How to complete this task:
Only the lines below starting at the one containing "direction=(0, 0.42, 0.907))" and ending at the one containing "# Scope on two bent wire posts" belong in the answer, each copied exactly.

==== Data for this task

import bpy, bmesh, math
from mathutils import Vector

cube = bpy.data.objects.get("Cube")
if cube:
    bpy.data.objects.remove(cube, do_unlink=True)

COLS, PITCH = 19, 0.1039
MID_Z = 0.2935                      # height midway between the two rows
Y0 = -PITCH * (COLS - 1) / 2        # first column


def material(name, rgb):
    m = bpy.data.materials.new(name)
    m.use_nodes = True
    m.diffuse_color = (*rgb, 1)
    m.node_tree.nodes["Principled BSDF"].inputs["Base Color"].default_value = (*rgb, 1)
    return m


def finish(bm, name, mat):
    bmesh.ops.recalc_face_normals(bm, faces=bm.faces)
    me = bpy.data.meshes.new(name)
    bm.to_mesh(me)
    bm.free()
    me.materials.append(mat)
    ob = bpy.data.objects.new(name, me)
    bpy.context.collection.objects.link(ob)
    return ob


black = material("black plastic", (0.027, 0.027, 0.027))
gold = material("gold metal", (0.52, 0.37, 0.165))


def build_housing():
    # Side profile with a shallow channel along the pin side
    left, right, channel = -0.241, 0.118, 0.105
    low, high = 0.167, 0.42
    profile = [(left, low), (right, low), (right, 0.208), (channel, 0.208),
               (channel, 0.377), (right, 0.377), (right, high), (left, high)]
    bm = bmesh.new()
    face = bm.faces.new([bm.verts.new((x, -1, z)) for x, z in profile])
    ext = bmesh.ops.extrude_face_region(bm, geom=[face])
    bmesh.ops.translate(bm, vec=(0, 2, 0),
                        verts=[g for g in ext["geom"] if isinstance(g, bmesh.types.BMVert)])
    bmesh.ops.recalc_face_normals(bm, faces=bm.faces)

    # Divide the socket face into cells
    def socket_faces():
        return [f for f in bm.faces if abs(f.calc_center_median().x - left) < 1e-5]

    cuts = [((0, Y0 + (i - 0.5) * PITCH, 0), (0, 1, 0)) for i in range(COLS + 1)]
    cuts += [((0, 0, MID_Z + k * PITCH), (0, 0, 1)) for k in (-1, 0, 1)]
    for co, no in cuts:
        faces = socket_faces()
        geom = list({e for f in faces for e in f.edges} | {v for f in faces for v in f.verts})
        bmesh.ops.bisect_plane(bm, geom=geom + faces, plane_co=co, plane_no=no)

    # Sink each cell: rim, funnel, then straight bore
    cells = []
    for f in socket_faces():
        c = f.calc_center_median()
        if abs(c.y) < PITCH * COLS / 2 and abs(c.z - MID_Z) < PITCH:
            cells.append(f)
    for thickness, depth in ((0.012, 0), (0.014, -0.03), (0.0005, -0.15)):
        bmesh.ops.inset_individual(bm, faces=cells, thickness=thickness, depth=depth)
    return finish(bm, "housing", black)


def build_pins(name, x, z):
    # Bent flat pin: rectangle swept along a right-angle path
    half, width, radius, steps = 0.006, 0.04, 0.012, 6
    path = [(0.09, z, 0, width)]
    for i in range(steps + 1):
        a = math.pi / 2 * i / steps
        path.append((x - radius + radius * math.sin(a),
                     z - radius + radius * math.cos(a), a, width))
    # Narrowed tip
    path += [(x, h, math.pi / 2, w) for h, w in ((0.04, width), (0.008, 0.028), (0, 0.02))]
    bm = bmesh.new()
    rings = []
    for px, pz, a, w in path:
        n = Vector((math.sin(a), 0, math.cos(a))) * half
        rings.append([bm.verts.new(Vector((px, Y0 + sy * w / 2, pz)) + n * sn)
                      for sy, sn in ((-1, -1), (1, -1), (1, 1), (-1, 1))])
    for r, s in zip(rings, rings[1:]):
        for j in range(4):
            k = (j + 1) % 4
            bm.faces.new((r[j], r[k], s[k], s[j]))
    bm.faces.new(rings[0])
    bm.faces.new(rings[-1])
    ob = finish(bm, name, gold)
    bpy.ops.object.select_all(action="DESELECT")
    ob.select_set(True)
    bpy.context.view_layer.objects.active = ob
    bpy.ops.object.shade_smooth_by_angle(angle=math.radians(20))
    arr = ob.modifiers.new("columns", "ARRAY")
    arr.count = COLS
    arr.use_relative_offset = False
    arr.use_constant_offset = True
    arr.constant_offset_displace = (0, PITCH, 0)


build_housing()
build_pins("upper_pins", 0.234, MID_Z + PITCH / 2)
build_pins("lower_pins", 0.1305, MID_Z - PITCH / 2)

========
==== Data for this task

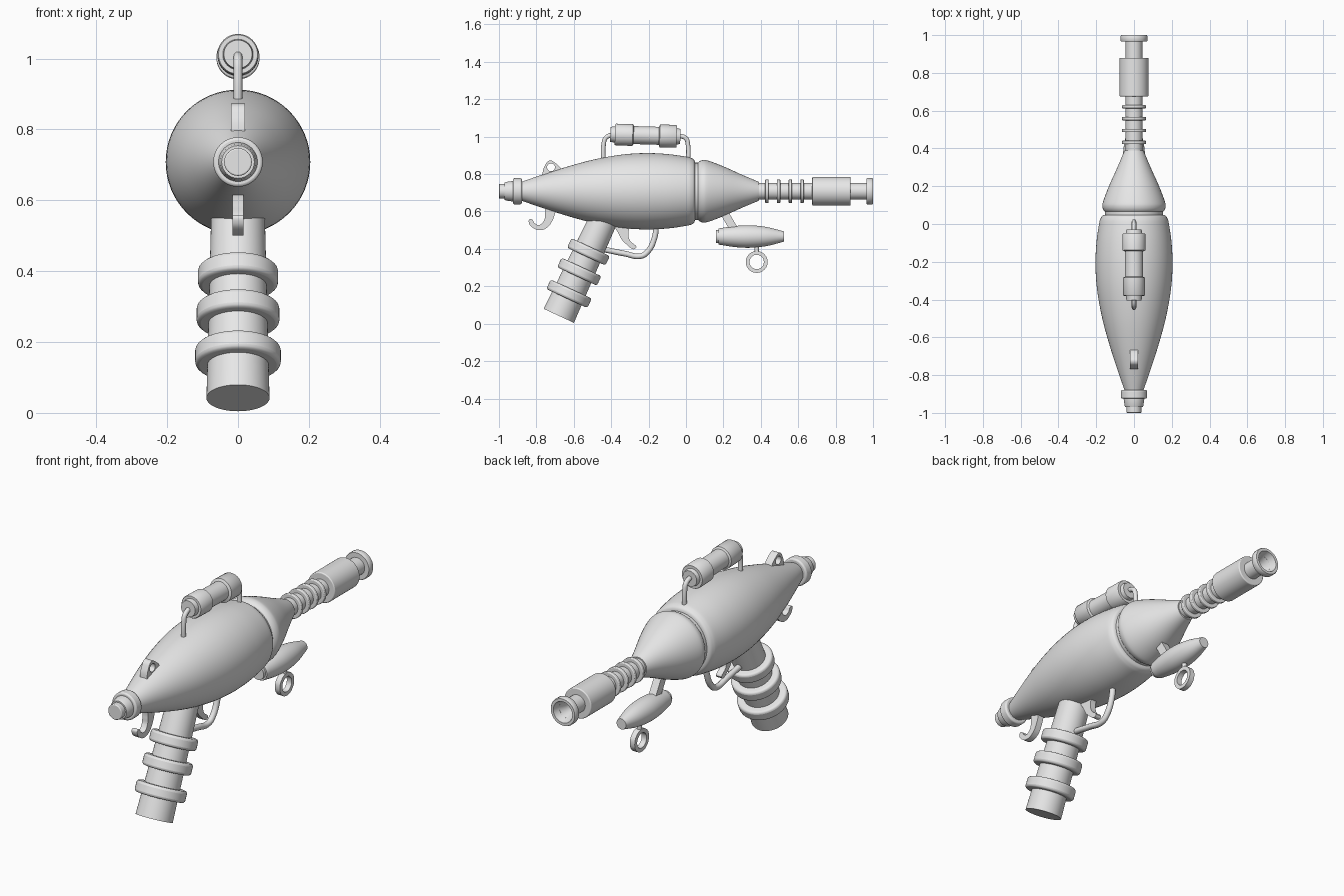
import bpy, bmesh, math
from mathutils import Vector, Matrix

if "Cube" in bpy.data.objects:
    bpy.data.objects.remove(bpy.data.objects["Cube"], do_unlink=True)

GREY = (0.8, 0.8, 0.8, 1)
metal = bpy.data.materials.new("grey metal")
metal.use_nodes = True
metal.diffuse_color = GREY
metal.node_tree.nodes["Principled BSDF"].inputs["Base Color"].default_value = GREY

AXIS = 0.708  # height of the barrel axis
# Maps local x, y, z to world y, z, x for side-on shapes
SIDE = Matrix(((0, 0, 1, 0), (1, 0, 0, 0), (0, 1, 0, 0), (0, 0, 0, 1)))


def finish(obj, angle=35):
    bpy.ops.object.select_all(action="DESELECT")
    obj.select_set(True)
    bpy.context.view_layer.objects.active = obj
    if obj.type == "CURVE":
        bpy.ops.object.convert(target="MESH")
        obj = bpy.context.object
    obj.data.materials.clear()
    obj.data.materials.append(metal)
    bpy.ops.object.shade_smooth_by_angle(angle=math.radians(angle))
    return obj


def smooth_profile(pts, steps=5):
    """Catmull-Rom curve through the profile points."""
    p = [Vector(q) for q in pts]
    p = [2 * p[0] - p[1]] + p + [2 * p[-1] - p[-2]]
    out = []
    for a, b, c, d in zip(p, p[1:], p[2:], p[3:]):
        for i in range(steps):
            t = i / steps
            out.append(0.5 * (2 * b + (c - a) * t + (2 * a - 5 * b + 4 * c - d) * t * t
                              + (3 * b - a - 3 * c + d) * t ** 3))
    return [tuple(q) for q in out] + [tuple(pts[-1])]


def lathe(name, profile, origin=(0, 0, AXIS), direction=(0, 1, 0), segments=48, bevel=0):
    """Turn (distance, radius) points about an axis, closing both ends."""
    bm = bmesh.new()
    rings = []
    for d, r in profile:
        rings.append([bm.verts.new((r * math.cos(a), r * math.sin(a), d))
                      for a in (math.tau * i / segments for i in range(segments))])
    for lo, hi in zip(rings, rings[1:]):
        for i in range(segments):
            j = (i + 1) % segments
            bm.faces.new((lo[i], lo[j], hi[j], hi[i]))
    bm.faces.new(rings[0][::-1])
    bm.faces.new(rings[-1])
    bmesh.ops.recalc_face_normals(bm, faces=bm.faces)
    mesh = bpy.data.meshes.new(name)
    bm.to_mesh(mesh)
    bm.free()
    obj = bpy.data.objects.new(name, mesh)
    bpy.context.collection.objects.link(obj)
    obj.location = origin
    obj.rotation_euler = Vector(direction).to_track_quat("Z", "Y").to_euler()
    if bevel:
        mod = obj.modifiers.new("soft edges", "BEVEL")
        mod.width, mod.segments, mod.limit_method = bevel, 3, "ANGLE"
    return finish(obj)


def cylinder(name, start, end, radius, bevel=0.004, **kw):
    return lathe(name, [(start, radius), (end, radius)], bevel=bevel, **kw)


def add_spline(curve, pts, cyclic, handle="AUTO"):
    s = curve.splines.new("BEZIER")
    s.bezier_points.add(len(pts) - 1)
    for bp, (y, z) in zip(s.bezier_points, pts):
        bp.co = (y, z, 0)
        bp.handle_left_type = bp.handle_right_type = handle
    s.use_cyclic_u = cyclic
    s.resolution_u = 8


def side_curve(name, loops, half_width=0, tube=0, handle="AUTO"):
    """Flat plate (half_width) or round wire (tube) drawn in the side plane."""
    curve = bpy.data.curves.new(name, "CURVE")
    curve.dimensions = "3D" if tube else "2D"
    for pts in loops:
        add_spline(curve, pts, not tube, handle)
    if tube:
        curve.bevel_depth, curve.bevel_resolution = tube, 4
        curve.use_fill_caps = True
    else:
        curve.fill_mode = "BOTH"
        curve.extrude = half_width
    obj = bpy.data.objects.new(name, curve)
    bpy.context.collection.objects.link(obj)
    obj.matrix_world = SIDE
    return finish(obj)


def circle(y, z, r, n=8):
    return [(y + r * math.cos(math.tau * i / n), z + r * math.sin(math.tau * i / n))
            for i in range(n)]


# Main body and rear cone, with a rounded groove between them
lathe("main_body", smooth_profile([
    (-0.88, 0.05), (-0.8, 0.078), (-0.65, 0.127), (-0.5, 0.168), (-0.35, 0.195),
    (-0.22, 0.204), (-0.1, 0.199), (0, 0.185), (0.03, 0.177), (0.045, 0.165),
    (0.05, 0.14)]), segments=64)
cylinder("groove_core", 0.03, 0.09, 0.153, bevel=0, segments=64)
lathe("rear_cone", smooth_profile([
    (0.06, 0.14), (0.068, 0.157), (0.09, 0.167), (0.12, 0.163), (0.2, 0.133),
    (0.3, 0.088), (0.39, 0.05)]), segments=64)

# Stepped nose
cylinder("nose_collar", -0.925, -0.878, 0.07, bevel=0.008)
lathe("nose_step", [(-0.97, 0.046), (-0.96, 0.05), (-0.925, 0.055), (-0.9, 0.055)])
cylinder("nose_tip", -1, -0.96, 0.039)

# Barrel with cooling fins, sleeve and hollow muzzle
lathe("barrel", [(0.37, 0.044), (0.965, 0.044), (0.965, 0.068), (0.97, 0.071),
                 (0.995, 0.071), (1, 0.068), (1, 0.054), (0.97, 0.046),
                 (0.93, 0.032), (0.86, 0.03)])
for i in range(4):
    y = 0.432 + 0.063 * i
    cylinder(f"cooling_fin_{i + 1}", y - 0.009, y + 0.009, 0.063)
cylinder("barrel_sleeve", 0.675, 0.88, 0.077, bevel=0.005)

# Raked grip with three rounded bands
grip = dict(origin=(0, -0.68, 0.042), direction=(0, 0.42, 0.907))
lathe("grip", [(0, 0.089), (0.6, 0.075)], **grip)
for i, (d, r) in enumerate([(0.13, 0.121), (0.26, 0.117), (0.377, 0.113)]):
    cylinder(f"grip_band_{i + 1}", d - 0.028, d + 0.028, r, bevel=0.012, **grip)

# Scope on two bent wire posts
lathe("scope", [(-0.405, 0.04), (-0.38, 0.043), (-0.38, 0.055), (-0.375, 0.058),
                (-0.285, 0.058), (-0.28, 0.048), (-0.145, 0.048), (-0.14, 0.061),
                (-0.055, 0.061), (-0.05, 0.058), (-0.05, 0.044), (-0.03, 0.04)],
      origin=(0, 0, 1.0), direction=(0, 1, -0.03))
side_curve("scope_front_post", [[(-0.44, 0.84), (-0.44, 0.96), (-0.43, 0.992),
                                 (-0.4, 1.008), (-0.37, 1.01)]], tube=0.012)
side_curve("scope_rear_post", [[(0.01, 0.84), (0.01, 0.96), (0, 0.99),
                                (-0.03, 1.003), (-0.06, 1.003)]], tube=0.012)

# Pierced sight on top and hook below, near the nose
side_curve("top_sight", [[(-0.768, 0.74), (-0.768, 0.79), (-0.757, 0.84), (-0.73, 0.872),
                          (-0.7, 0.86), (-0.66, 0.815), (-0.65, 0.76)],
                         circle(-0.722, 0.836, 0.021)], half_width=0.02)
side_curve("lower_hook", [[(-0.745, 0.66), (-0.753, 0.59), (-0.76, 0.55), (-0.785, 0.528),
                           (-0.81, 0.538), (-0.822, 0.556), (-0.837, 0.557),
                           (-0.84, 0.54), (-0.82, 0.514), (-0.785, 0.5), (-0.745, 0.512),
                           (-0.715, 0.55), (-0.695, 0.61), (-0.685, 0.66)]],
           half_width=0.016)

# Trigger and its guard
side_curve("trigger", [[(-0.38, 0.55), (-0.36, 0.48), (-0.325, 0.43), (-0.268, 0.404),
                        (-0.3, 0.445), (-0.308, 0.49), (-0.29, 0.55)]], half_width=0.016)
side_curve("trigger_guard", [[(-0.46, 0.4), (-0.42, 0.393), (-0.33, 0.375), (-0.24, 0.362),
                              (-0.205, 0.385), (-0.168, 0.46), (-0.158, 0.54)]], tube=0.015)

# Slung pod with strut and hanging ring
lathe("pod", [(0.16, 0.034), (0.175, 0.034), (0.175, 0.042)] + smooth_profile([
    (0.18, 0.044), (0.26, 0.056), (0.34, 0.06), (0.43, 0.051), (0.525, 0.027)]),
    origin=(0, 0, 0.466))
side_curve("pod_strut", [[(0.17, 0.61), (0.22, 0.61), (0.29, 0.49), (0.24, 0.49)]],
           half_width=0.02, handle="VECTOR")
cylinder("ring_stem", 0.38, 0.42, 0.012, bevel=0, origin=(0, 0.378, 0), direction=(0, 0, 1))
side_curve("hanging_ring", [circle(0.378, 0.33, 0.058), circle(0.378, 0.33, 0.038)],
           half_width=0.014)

========

Final answer:
grip = dict(origin=(0, -0.68, 0.042), direction=(0, 0.42, 0.907))
lathe("grip", [(0, 0.089), (0.6, 0.075)], **grip)
for i, (d, r) in enumerate([(0.13, 0.121), (0.26, 0.117), (0.377, 0.113)]):
    cylinder(f"grip_band_{i + 1}", d - 0.028, d + 0.028, r, bevel=0.012, **grip)

# Scope on two bent wire posts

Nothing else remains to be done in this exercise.